Books and their covers

Penguin U.K. has introduced a new marketing campaign for some of its classic titles. They're calling these books "Red Classics."

Although I don't think I've ever read--or not read--a book because of its cover, I can appreciate that many people occasionally do choose a book by that method. And I support Penguin and publishers who bother with getting more potential readers to become actual book buyers.

But some of these new covers strike me as if they were designed by graphic artists who haven't read (even a synopsis of) the books they're selling.

For example: I cannot image what one is supposed to infer from the cover of the great comic novel, A Confederacy of Dunces. Of course, it's no less revealing than the version put out by the L.S.U. Press.

Or Lolita.

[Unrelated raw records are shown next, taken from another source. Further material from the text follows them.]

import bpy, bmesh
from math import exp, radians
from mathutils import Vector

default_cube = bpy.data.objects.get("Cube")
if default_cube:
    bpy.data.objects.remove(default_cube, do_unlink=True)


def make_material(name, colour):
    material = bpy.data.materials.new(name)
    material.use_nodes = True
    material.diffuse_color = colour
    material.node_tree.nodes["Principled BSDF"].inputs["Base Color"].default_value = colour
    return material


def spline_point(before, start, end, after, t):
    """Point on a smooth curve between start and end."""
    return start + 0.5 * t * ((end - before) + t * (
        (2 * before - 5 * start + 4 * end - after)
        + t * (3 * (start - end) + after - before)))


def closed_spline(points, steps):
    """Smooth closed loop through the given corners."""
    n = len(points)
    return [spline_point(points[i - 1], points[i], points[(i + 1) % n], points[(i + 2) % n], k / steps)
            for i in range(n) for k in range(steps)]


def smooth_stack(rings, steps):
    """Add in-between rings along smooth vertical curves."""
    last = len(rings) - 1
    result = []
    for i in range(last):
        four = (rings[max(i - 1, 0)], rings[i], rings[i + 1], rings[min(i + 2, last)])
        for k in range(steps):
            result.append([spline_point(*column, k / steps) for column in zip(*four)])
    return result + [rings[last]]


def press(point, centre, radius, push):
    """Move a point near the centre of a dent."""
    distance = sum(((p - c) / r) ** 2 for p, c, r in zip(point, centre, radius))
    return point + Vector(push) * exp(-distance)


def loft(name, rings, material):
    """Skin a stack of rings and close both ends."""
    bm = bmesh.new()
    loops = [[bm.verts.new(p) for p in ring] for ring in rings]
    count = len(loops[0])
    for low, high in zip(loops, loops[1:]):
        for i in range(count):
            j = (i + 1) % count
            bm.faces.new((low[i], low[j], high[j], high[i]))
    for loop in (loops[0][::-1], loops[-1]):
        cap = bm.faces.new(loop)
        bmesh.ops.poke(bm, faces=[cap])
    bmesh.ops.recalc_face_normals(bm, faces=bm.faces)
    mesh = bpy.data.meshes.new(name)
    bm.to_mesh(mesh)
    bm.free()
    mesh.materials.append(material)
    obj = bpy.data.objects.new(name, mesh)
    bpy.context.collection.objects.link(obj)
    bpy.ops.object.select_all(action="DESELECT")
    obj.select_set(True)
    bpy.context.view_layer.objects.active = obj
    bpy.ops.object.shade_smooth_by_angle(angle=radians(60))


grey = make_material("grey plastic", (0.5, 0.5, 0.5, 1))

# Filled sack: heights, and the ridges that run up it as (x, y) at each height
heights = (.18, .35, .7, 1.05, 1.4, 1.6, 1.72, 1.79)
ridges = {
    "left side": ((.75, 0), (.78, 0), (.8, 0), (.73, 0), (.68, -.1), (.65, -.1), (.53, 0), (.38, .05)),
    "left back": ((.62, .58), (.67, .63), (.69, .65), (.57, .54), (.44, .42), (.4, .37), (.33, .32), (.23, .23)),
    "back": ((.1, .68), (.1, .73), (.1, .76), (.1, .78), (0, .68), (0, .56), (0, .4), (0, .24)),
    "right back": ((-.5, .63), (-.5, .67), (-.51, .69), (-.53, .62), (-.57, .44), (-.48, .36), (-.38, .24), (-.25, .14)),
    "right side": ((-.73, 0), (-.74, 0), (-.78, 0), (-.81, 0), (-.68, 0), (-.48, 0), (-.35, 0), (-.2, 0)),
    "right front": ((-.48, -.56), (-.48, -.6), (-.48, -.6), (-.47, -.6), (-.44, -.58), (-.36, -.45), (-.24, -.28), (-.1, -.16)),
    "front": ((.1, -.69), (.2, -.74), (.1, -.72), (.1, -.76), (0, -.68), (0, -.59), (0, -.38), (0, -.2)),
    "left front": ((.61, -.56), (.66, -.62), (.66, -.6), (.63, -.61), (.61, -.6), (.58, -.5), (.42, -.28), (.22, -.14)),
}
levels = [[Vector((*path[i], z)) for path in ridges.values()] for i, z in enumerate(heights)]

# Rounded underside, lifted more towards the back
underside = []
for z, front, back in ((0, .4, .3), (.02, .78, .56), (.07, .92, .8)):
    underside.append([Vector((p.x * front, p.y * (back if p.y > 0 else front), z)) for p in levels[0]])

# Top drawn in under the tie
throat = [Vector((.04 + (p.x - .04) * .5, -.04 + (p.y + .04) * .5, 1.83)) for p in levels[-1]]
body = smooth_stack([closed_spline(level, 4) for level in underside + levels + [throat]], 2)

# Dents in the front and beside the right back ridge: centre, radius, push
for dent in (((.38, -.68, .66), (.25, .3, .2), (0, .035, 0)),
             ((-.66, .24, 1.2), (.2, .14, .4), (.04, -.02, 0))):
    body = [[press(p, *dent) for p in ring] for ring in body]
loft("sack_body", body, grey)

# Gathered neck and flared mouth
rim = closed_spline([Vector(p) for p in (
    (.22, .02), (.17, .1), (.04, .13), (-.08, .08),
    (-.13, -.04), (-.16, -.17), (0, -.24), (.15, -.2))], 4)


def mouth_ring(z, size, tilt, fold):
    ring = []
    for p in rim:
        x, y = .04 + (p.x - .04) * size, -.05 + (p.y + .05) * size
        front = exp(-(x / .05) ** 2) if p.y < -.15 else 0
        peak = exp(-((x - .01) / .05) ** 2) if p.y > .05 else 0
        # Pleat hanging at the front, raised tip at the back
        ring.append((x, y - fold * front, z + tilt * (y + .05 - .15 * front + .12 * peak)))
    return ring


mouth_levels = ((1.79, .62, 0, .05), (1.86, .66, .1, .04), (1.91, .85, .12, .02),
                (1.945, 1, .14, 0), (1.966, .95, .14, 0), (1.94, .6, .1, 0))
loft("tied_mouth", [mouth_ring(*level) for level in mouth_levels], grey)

The cover, with the light drawing (of a young woman with curvy hips that make her appear older than might appeal to the nymphet-obsessed Humbert Humbert) and cursive script, makes me imagine something from the chick-lit shelf...and from among the more insubstantial books of that genre. If a buyer picks up that book without knowing something about the novel, she will be very surprised and likely disappointed.

Other covers in the series do strike me as more fitting for the pages between them. See, for example, Alice's Adventures in Wonderland, Great Expectations, and The Strange Case of Dr Jekyll and Mr Hyde.

Whatever the (de)merits of the cover art, there are some fine titles in the series. If a graphic artist selected the list, I'll bet she's one with great taste in fiction.

Earlier this year Slate asked some designers to come up with "pulp" covers for some classic novels; click here to see what they came up with.

What's crazier than judging a book by its cover? Judging it by its author's photo.

--Marshal Zeringue